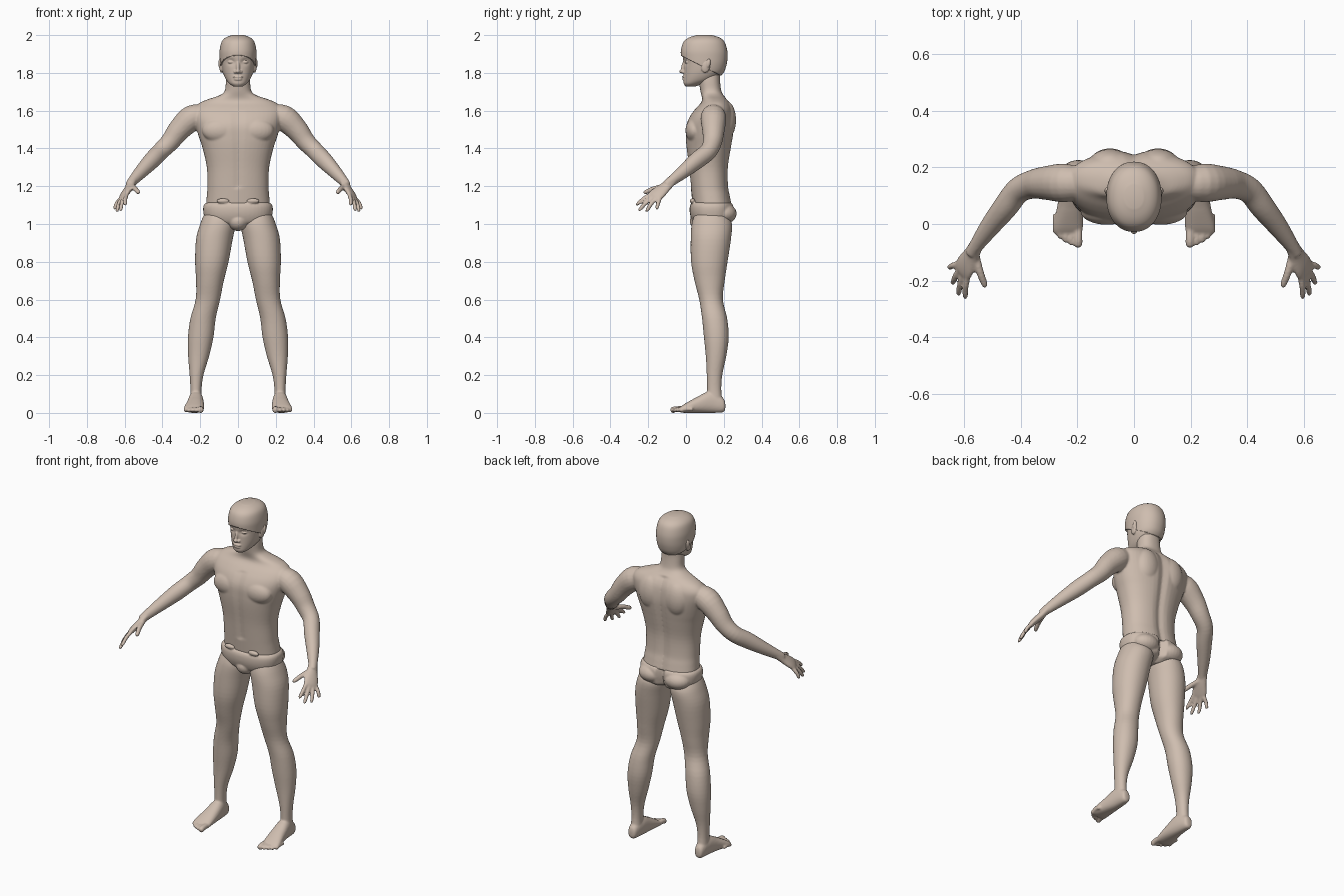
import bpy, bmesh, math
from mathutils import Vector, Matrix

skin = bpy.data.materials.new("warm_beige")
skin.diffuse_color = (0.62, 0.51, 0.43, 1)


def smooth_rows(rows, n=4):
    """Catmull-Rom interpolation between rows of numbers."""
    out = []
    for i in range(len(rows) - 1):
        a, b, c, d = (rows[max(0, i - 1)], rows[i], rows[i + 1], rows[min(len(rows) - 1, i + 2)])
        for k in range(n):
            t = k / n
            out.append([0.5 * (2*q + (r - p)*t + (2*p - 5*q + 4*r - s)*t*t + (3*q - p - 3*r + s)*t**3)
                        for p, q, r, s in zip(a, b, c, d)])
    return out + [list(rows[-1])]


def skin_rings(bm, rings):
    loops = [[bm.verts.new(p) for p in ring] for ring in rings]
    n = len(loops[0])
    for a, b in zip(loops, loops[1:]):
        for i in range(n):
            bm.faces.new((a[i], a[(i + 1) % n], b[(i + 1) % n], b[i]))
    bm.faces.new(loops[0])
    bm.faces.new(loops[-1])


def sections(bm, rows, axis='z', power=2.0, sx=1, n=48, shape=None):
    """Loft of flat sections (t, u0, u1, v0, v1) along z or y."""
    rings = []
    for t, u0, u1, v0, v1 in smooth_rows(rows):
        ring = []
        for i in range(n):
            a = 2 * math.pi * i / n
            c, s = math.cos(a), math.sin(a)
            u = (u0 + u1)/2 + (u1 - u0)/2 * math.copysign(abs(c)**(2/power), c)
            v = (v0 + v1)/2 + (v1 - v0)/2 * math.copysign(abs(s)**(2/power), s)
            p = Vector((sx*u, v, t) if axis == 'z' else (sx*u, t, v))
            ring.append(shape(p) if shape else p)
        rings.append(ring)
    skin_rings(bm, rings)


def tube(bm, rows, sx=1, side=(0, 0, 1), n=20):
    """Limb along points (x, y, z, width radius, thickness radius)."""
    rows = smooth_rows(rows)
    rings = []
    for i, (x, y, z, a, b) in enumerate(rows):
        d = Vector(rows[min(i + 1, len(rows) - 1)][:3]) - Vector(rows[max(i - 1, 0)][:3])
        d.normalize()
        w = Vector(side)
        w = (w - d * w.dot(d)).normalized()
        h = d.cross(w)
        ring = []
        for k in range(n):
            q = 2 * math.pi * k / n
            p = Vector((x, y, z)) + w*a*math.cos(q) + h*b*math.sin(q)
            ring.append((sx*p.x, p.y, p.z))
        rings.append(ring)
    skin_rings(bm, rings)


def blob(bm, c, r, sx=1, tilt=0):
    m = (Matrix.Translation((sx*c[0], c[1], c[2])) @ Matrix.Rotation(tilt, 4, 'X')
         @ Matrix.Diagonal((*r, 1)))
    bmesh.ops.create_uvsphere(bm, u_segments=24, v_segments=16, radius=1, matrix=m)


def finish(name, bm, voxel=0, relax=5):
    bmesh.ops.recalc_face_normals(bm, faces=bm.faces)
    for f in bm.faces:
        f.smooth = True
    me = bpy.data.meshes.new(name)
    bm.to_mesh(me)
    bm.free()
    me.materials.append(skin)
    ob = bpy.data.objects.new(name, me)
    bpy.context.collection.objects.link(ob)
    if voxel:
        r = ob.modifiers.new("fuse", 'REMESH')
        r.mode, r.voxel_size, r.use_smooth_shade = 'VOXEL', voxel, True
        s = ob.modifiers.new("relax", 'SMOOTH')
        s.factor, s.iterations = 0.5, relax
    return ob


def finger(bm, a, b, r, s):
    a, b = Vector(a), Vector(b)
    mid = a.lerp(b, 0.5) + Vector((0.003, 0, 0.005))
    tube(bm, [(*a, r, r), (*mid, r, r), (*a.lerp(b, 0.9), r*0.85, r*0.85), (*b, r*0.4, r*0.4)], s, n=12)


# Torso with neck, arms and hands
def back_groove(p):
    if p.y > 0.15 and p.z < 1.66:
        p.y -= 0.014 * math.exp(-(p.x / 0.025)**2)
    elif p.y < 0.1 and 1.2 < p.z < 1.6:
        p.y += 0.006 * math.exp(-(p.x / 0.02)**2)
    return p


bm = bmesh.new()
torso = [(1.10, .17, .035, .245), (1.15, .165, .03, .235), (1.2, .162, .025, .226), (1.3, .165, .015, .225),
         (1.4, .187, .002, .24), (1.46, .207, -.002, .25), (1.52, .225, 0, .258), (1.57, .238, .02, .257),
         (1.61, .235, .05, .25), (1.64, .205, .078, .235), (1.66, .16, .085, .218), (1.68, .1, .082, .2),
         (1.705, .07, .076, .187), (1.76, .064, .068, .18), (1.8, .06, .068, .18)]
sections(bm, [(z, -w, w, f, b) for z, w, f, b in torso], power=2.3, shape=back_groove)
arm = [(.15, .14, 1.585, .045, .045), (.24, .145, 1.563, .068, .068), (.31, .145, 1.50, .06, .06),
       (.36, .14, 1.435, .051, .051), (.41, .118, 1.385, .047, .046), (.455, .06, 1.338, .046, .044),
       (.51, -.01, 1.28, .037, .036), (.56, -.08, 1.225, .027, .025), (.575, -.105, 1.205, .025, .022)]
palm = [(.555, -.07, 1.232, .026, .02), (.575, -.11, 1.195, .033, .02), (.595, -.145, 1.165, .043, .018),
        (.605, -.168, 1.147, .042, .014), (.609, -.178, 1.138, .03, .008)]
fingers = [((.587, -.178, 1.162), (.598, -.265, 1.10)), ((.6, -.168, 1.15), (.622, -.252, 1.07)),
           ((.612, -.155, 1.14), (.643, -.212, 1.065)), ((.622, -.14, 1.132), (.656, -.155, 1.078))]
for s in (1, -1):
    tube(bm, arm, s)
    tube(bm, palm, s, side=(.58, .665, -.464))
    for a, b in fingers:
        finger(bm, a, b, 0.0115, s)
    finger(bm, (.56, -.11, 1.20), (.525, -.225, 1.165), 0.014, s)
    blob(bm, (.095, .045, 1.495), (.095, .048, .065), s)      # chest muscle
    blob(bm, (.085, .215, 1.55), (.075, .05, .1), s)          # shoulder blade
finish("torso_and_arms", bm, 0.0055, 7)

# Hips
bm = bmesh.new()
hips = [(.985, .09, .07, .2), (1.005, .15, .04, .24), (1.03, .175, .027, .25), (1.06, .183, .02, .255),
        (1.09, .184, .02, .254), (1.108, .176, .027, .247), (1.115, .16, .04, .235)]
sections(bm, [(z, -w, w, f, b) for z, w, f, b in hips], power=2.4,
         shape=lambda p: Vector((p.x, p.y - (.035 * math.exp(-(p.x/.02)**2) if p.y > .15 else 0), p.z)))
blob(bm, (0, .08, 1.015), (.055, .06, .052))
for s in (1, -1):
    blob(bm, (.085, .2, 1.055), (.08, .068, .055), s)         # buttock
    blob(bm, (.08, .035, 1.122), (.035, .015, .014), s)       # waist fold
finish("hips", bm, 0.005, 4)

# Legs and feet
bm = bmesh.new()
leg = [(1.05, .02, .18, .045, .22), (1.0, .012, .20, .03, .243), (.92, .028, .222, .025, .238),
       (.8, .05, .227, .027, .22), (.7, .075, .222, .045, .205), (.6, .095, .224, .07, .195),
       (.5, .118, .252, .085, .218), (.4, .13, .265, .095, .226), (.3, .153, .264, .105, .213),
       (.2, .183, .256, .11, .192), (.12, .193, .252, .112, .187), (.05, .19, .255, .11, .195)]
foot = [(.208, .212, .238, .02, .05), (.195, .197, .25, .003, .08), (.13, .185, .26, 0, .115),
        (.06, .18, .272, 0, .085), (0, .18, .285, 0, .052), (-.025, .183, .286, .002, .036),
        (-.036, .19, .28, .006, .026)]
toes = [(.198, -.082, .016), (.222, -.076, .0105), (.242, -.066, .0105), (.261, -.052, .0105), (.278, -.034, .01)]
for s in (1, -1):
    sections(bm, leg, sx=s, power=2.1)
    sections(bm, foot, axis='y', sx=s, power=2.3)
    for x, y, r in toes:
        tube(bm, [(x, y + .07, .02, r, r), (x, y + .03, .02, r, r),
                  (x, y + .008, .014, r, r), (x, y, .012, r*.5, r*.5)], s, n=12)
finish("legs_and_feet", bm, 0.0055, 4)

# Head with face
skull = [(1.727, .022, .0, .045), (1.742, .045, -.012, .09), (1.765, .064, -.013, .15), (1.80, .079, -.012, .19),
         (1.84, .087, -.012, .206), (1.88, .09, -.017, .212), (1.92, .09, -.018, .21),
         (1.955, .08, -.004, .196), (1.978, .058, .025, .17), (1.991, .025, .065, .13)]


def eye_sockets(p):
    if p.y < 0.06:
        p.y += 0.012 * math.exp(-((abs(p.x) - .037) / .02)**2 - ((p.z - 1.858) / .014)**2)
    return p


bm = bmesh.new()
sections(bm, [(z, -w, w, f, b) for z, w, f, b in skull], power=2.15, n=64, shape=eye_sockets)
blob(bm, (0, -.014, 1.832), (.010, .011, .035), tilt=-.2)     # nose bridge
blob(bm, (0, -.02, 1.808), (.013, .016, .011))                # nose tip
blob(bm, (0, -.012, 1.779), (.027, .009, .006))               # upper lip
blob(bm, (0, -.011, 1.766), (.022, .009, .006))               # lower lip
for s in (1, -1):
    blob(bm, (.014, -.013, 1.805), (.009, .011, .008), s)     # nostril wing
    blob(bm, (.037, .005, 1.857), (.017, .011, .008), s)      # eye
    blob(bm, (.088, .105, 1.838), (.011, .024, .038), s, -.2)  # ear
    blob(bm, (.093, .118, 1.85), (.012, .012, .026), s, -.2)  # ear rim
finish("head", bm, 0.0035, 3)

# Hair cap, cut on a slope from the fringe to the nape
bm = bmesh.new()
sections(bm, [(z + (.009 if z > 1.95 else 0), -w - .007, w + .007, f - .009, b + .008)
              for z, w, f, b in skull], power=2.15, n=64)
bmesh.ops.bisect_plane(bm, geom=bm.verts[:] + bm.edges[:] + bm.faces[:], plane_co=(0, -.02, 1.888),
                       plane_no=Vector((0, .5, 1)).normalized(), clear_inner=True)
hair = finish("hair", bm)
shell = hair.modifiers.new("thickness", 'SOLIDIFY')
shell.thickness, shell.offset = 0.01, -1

---

## [What to do]
Exactly the lines from the top of the listing through the line holding "n = len(loops[0])" should be repeated, with pictures left out.

## [Your response]
import bpy, bmesh, math
from mathutils import Vector, Matrix

skin = bpy.data.materials.new("warm_beige")
skin.diffuse_color = (0.62, 0.51, 0.43, 1)


def smooth_rows(rows, n=4):
    """Catmull-Rom interpolation between rows of numbers."""
    out = []
    for i in range(len(rows) - 1):
        a, b, c, d = (rows[max(0, i - 1)], rows[i], rows[i + 1], rows[min(len(rows) - 1, i + 2)])
        for k in range(n):
            t = k / n
            out.append([0.5 * (2*q + (r - p)*t + (2*p - 5*q + 4*r - s)*t*t + (3*q - p - 3*r + s)*t**3)
                        for p, q, r, s in zip(a, b, c, d)])
    return out + [list(rows[-1])]


def skin_rings(bm, rings):
    loops = [[bm.verts.new(p) for p in ring] for ring in rings]
    n = len(loops[0])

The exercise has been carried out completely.